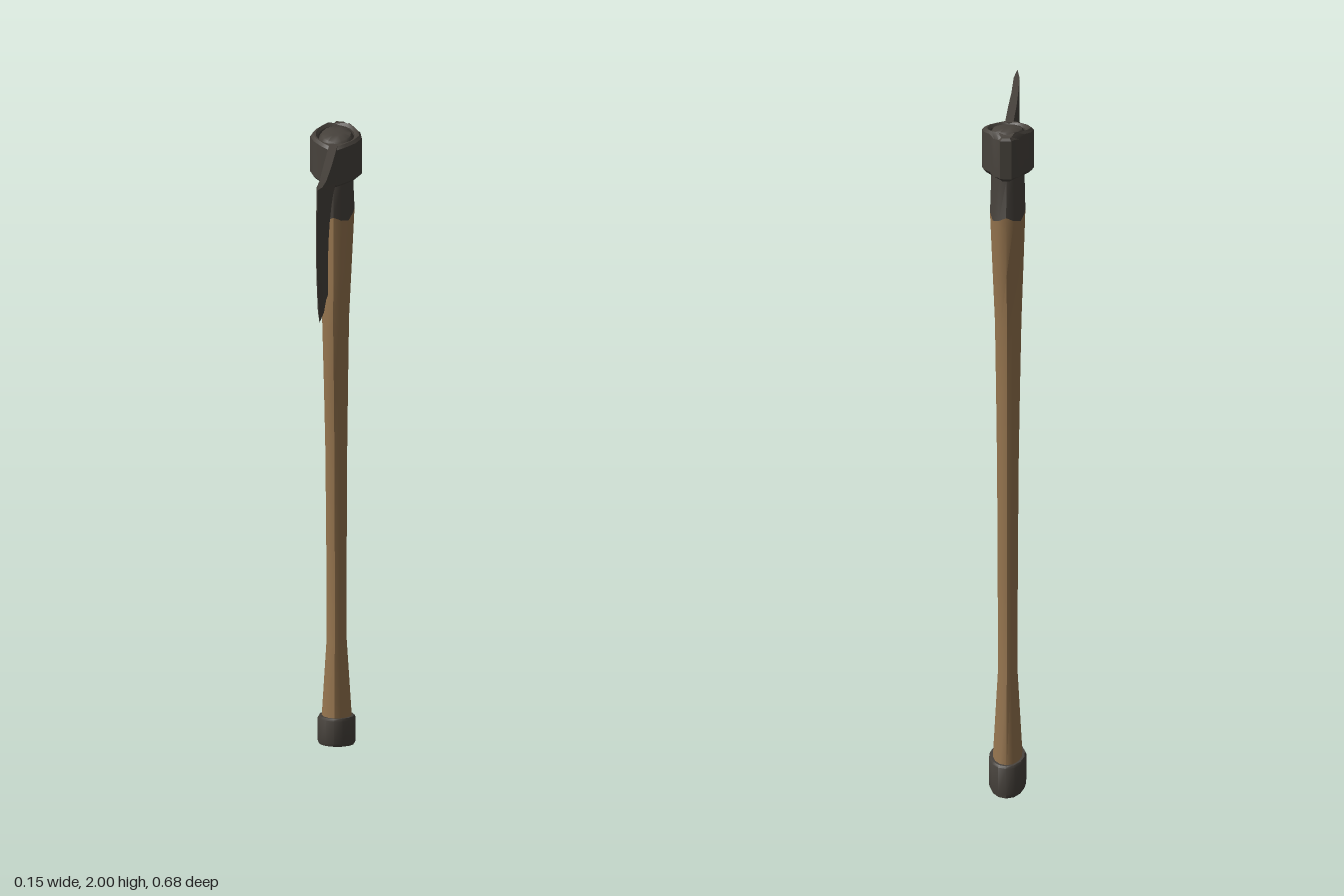
import * as THREE from 'three';
import { toCreasedNormals } from 'three/addons/utils/BufferGeometryUtils.js';

const iron = new THREE.MeshStandardMaterial({ color: 0x47423c });
iron.name = 'dark iron';
const wood = new THREE.MeshStandardMaterial({ color: 0x96754f });
wood.name = 'ash wood';

const SIDES = 14;

// Closed loft through oval rings: [y, zFront, zBack, halfWidth, tilt, wave]
function loft(rings) {
  const pos = [], index = [];
  for (const [y, zf, zb, hx, tilt = 0, wave = 0] of rings) {
    for (let i = 0; i < SIDES; i++) {
      const a = (i / SIDES) * Math.PI * 2, c = Math.cos(a);
      pos.push(hx * Math.sin(a), y + tilt * c + wave * Math.cos(4 * a), (zf + zb) / 2 + (zf - zb) / 2 * c);
    }
  }
  for (let r = 0; r < rings.length - 1; r++) {
    for (let i = 0; i < SIDES; i++) {
      const a = r * SIDES + i, b = r * SIDES + (i + 1) % SIDES;
      index.push(a, b, b + SIDES, a, b + SIDES, a + SIDES);
    }
  }
  // End caps
  const last = (rings.length - 1) * SIDES, n = pos.length / 3;
  for (const [y, zf, zb] of [rings[0], rings[rings.length - 1]]) pos.push(0, y, (zf + zb) / 2);
  for (let i = 0; i < SIDES; i++) {
    const j = (i + 1) % SIDES;
    index.push(n, j, i, n + 1, last + i, last + j);
  }
  const g = new THREE.BufferGeometry();
  g.setAttribute('position', new THREE.Float32BufferAttribute(pos, 3));
  g.setIndex(index);
  return toCreasedNormals(g, 0.7);
}

function part(group, name, geometry, material) {
  const mesh = new THREE.Mesh(geometry, material);
  mesh.name = name;
  group.add(mesh);
}

// Blade half thickness, thinning towards the cutting edge
const bladeHalf = (z) => 0.012 - 0.004 * THREE.MathUtils.clamp((z - 0.02) / 0.25, 0, 1);

// Cutting edge and the line where its bevel starts, as [z, y]
const edge = [[0.312, 2.0], [0.328, 1.93], [0.338, 1.84], [0.334, 1.75], [0.308, 1.66], [0.26, 1.562]];
const inner = [[0.262, 1.987], [0.275, 1.92], [0.283, 1.84], [0.28, 1.76], [0.257, 1.67], [0.22, 1.577]];

function bladeBody() {
  const outline = [
    [-0.15, 1.94], [-0.15, 1.815], [-0.125, 1.82], [-0.08, 1.842], [-0.02, 1.845], [0.03, 1.832],
    [0.075, 1.8], [0.105, 1.755], [0.121, 1.7], [0.122, 1.635], [0.116, 1.587], [0.165, 1.592],
    [0.195, 1.585], ...[...inner].reverse(), [0.16, 1.962], [0.03, 1.951],
  ];
  const g = new THREE.ExtrudeGeometry(new THREE.Shape(outline.map((p) => new THREE.Vector2(...p))),
    { depth: 2, bevelEnabled: false });
  g.translate(0, 0, -1).rotateY(-Math.PI / 2);
  const p = g.attributes.position;
  for (let i = 0; i < p.count; i++) p.setX(i, Math.sign(p.getX(i)) * bladeHalf(p.getZ(i)));
  return toCreasedNormals(g, 0.5);
}

// Wedge from the blade body to the sharp edge
function bladeBevel() {
  const pos = [], index = [];
  edge.forEach(([ez, ey], i) => {
    const [z, y] = inner[i], h = bladeHalf(z);
    pos.push(h, y, z, 0, ey, ez, -h, y, z);
  });
  for (let i = 0; i < edge.length - 1; i++) {
    const a = i * 3, b = a + 3;
    index.push(a, a + 1, b, a + 1, b + 1, b);
    index.push(a + 1, a + 2, b + 1, a + 2, b + 2, b + 1);
  }
  const e = (edge.length - 1) * 3;
  index.push(0, 2, 1, e, e + 1, e + 2);
  const g = new THREE.BufferGeometry();
  g.setAttribute('position', new THREE.Float32BufferAttribute(pos, 3));
  g.setIndex(index);
  return toCreasedNormals(g, 0.4);
}

// Teardrop socket around the haft, with a square poll at the back
function socketGeometry() {
  const half = [
    [0.012, -0.122], [0.036, -0.147], [0.06, -0.178], [0.074, -0.214], [0.067, -0.25],
    [0.05, -0.28], [0.036, -0.302], [0.021, -0.318], [0.016, -0.337],
  ];
  const outline = [...half, ...half.map(([x, z]) => [-x, z]).reverse()];
  const shape = new THREE.Shape(outline.map(([x, z]) => new THREE.Vector2(x, -z)));
  shape.holes.push(new THREE.Path().absellipse(0, 0.225, 0.052, 0.071, 0, Math.PI * 2, true));
  const g = new THREE.ExtrudeGeometry(shape, {
    depth: 0.11, bevelThickness: 0.008, bevelSize: 0.007, bevelOffset: -0.007, bevelSegments: 1, curveSegments: 8,
  });
  g.rotateX(-Math.PI / 2).translate(0, 1.822, 0);
  const p = g.attributes.position;
  for (let i = 0; i < p.count; i++) {
    if (p.getZ(i) < -0.3) p.setY(i, p.getY(i) - 0.01);
  }
  return toCreasedNormals(g, 0.6);
}

export function createModel() {
  const axe = new THREE.Group();
  axe.name = 'axe';

  // Haft: curved wooden grip
  const seam = [1.693, -0.145, -0.316, 0.051, 0.008, 0.009];
  part(axe, 'haft', loft([
    [0.09, -0.163, -0.307, 0.044, 0.02],
    [0.36, -0.18, -0.28, 0.028],
    [0.65, -0.178, -0.278, 0.029],
    [0.95, -0.17, -0.275, 0.031],
    [1.15, -0.154, -0.274, 0.034],
    [1.37, -0.132, -0.274, 0.038],
    [1.52, -0.137, -0.294, 0.044],
    seam,
  ]), wood);

  // Iron neck running up through the socket to a domed top
  part(axe, 'neck', loft([
    seam,
    [1.8, -0.145, -0.297, 0.048],
    [1.925, -0.156, -0.294, 0.051],
    [1.938, -0.168, -0.282, 0.042],
    [1.944, -0.198, -0.252, 0.02],
  ]), iron);

  // Slanted butt cap
  part(axe, 'buttCap', loft([
    [0.025, -0.155, -0.316, 0.05, 0.024],
    [0.035, -0.152, -0.317, 0.054, 0.023],
    [0.108, -0.152, -0.316, 0.054, 0.021],
    [0.115, -0.156, -0.312, 0.05, 0.021],
  ]), iron);

  // Head
  const head = new THREE.Group();
  head.name = 'head';
  part(head, 'socket', socketGeometry(), iron);
  part(head, 'blade', bladeBody(), iron);
  part(head, 'cuttingEdge', bladeBevel(), iron);
  axe.add(head);

  return axe;
}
****
→ What you need to do
Make a list of all lines in the data that contain "name".

→ Exercise output
iron.name = 'dark iron';
wood.name = 'ash wood';
function part(group, name, geometry, material) {
  mesh.name = name;
  axe.name = 'axe';
  head.name = 'head';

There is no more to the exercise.